Records from a collection:
══════════════════════════════

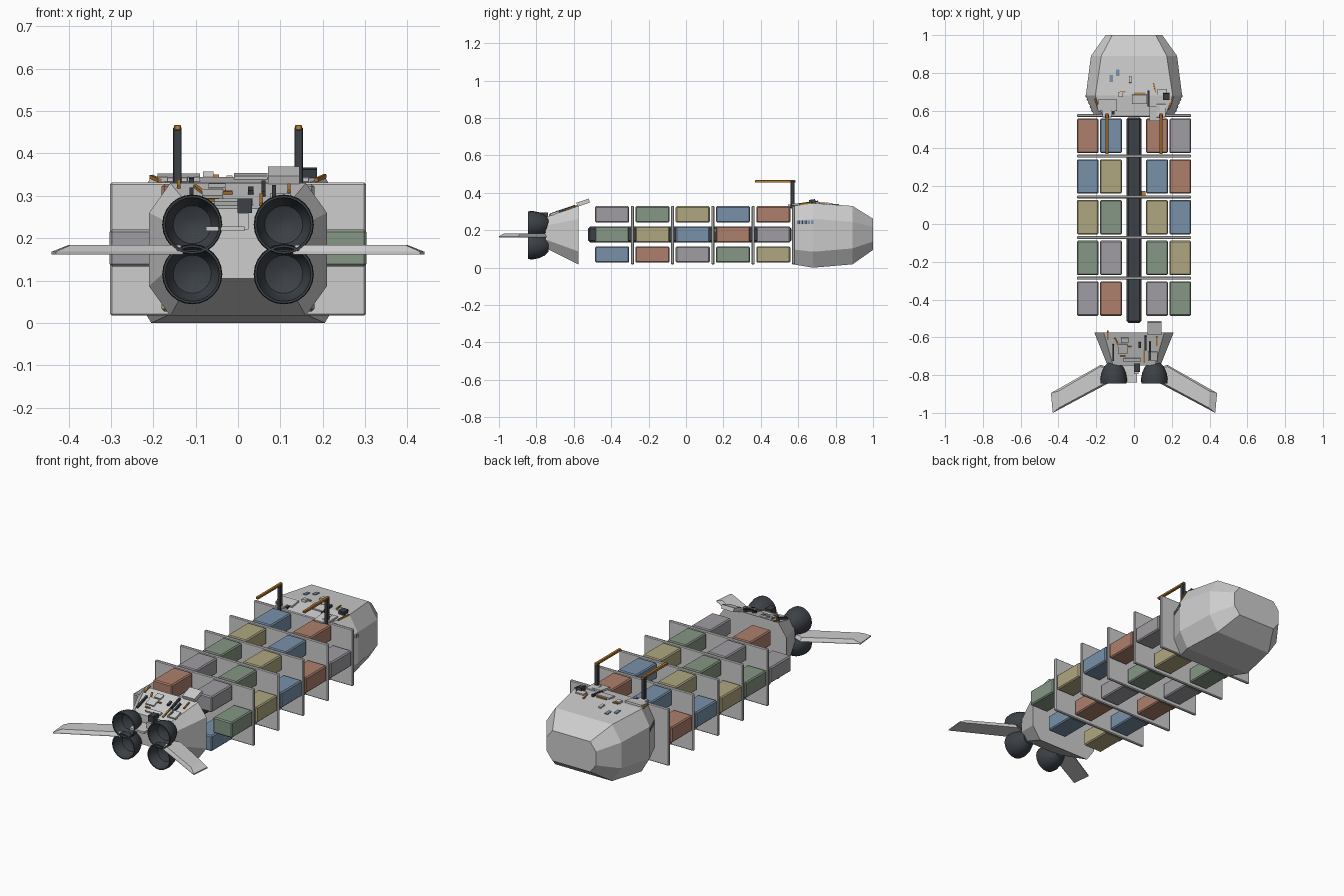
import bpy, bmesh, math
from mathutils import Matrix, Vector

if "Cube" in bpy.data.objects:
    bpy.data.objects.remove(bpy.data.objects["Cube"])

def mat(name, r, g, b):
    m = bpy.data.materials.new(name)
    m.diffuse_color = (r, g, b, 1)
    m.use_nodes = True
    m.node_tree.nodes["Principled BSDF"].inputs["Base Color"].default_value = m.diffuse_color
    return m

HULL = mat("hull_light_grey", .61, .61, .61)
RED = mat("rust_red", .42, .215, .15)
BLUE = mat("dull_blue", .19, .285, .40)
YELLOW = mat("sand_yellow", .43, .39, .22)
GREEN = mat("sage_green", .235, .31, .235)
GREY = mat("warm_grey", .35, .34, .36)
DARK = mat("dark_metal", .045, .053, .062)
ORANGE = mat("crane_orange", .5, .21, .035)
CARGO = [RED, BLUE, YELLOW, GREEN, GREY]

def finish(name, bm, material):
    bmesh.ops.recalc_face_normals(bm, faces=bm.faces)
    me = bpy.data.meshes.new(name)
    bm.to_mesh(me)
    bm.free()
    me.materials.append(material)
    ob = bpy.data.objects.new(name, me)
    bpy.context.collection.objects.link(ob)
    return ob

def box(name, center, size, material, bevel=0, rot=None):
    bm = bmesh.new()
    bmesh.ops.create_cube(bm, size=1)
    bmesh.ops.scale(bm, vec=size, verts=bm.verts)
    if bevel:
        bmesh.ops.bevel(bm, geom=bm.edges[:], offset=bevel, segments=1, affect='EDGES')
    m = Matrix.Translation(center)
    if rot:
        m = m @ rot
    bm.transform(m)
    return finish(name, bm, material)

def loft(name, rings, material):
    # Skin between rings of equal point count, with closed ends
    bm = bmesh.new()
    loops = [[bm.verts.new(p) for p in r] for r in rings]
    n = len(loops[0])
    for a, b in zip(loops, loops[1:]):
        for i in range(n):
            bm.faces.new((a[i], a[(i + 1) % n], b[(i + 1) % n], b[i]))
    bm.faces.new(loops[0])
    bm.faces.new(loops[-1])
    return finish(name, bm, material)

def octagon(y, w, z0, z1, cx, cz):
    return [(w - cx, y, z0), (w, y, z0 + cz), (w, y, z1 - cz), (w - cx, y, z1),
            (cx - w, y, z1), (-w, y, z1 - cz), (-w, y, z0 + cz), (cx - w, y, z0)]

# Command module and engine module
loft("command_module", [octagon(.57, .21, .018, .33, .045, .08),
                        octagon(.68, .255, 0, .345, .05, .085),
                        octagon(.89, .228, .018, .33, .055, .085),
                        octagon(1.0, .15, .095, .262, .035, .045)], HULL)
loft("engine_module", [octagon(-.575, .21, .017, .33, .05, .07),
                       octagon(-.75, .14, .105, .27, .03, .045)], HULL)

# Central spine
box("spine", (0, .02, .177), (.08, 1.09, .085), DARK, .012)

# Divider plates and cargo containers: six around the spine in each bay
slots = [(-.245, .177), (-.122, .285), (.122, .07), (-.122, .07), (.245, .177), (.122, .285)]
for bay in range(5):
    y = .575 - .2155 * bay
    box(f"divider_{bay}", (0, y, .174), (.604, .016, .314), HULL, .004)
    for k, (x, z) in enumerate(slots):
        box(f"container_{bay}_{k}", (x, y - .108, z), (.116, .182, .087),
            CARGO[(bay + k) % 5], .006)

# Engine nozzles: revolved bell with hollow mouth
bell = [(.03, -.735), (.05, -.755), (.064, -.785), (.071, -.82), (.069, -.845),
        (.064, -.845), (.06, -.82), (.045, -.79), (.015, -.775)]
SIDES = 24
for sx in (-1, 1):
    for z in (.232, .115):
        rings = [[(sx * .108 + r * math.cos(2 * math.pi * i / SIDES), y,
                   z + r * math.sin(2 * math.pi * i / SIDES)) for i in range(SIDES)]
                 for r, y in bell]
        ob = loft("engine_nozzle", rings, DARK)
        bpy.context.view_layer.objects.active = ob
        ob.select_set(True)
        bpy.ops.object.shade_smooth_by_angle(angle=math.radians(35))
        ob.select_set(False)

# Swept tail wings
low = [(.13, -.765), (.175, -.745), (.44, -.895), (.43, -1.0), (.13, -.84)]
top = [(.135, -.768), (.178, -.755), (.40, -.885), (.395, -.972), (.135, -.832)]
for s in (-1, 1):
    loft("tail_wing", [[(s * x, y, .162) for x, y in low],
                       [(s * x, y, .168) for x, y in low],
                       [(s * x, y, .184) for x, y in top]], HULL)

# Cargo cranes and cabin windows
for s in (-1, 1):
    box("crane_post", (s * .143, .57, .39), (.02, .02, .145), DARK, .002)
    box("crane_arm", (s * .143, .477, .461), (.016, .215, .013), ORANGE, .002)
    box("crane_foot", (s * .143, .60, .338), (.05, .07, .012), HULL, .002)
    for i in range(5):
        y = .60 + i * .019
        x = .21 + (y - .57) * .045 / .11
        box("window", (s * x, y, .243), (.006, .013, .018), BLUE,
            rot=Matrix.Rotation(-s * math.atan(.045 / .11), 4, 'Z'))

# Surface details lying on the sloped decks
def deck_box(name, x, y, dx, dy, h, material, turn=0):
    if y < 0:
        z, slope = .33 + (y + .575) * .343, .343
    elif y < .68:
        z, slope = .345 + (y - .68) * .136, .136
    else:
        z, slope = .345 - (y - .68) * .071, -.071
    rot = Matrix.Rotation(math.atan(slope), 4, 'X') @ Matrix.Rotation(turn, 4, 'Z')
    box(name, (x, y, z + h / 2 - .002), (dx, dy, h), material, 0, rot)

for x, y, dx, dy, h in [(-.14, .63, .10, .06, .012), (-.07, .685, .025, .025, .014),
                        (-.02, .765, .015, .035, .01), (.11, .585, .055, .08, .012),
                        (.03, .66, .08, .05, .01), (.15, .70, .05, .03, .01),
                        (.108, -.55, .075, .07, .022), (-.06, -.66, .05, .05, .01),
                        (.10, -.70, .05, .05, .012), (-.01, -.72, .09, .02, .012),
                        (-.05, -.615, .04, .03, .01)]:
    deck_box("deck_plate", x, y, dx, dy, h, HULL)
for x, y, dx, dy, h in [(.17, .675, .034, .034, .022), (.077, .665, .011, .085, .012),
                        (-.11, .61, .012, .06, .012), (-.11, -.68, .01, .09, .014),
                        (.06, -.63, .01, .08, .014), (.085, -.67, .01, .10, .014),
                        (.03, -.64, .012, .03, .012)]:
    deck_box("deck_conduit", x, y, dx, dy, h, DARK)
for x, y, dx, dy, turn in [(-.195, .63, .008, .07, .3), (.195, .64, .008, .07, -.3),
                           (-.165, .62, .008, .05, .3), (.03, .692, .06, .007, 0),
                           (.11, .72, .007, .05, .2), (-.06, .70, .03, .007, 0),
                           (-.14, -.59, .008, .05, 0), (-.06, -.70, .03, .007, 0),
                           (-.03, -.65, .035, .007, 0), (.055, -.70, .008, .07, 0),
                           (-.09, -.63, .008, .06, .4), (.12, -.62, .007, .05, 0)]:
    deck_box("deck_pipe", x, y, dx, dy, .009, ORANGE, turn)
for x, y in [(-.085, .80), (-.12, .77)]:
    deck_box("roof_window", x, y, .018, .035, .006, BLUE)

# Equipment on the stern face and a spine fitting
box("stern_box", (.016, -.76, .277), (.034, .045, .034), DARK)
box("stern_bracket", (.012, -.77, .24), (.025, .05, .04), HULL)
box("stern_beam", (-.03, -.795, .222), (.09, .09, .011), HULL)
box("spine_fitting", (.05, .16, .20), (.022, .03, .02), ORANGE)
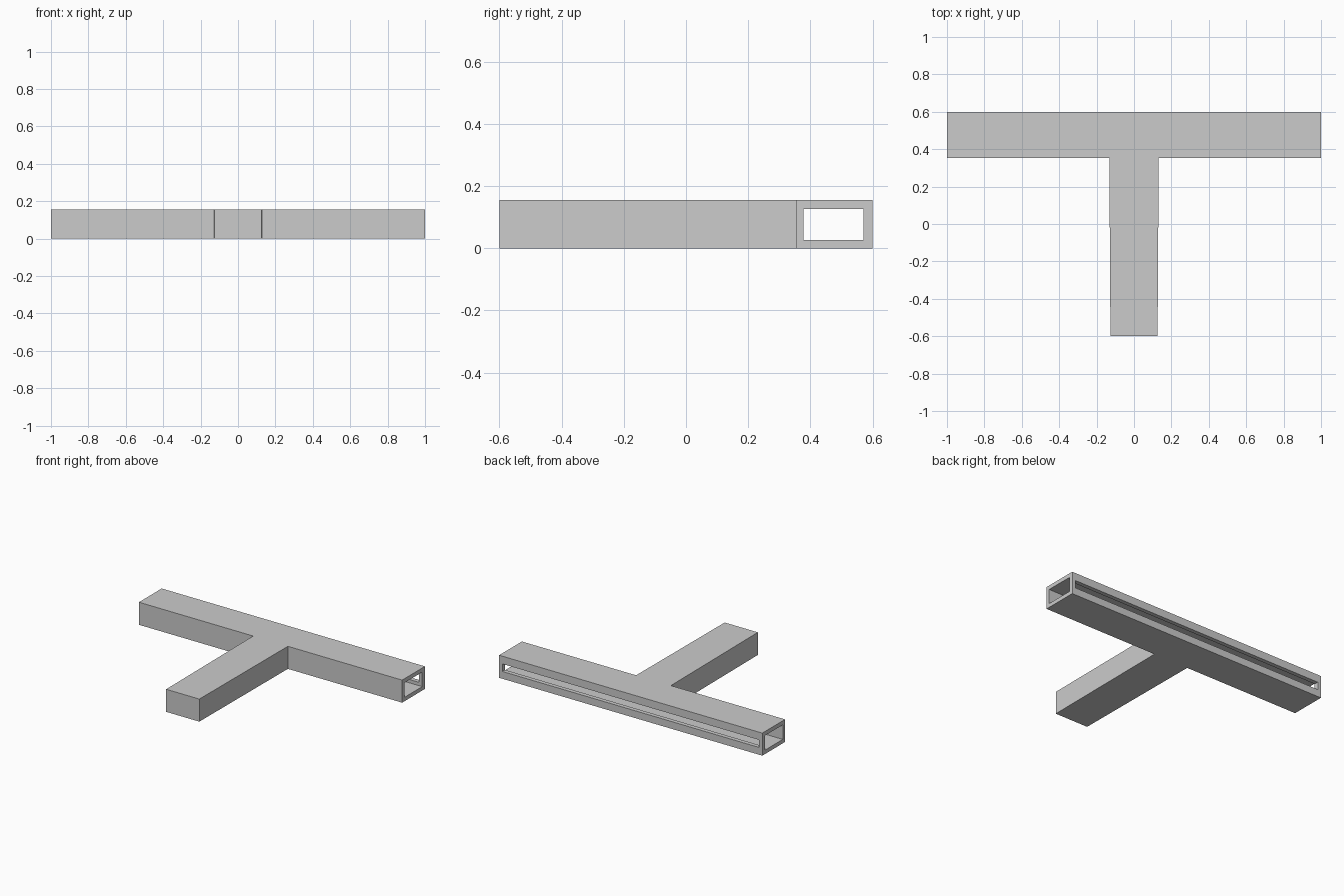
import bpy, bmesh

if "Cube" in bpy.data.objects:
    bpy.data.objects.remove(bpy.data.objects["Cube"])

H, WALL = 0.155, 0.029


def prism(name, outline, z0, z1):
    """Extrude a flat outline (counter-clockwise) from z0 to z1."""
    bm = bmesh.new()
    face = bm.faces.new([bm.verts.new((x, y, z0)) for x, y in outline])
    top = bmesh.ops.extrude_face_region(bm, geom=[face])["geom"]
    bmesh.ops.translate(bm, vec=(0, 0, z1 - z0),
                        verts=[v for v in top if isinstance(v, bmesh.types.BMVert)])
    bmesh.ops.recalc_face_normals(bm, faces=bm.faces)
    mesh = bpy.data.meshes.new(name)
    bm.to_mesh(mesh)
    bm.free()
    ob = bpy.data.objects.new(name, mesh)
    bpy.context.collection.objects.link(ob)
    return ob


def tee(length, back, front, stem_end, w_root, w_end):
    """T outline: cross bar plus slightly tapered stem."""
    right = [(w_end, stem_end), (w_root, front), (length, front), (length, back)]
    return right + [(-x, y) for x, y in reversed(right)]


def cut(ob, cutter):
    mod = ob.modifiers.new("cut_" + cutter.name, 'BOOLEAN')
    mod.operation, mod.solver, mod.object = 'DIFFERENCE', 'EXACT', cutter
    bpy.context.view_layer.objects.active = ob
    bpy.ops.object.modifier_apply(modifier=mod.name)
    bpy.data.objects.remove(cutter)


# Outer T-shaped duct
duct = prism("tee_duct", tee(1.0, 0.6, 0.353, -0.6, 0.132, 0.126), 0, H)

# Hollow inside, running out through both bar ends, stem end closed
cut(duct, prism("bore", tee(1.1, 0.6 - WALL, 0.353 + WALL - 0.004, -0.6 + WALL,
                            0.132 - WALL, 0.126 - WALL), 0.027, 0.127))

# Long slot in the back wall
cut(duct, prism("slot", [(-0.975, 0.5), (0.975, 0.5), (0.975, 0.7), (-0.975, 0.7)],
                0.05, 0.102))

══════════════════════════════

_Instructions to follow:_ Search the entries for the string "verts" and return each line where it turns up.

_Solution:_
    bmesh.ops.scale(bm, vec=size, verts=bm.verts)
    loops = [[bm.verts.new(p) for p in r] for r in rings]
    face = bm.faces.new([bm.verts.new((x, y, z0)) for x, y in outline])
                        verts=[v for v in top if isinstance(v, bmesh.types.BMVert)])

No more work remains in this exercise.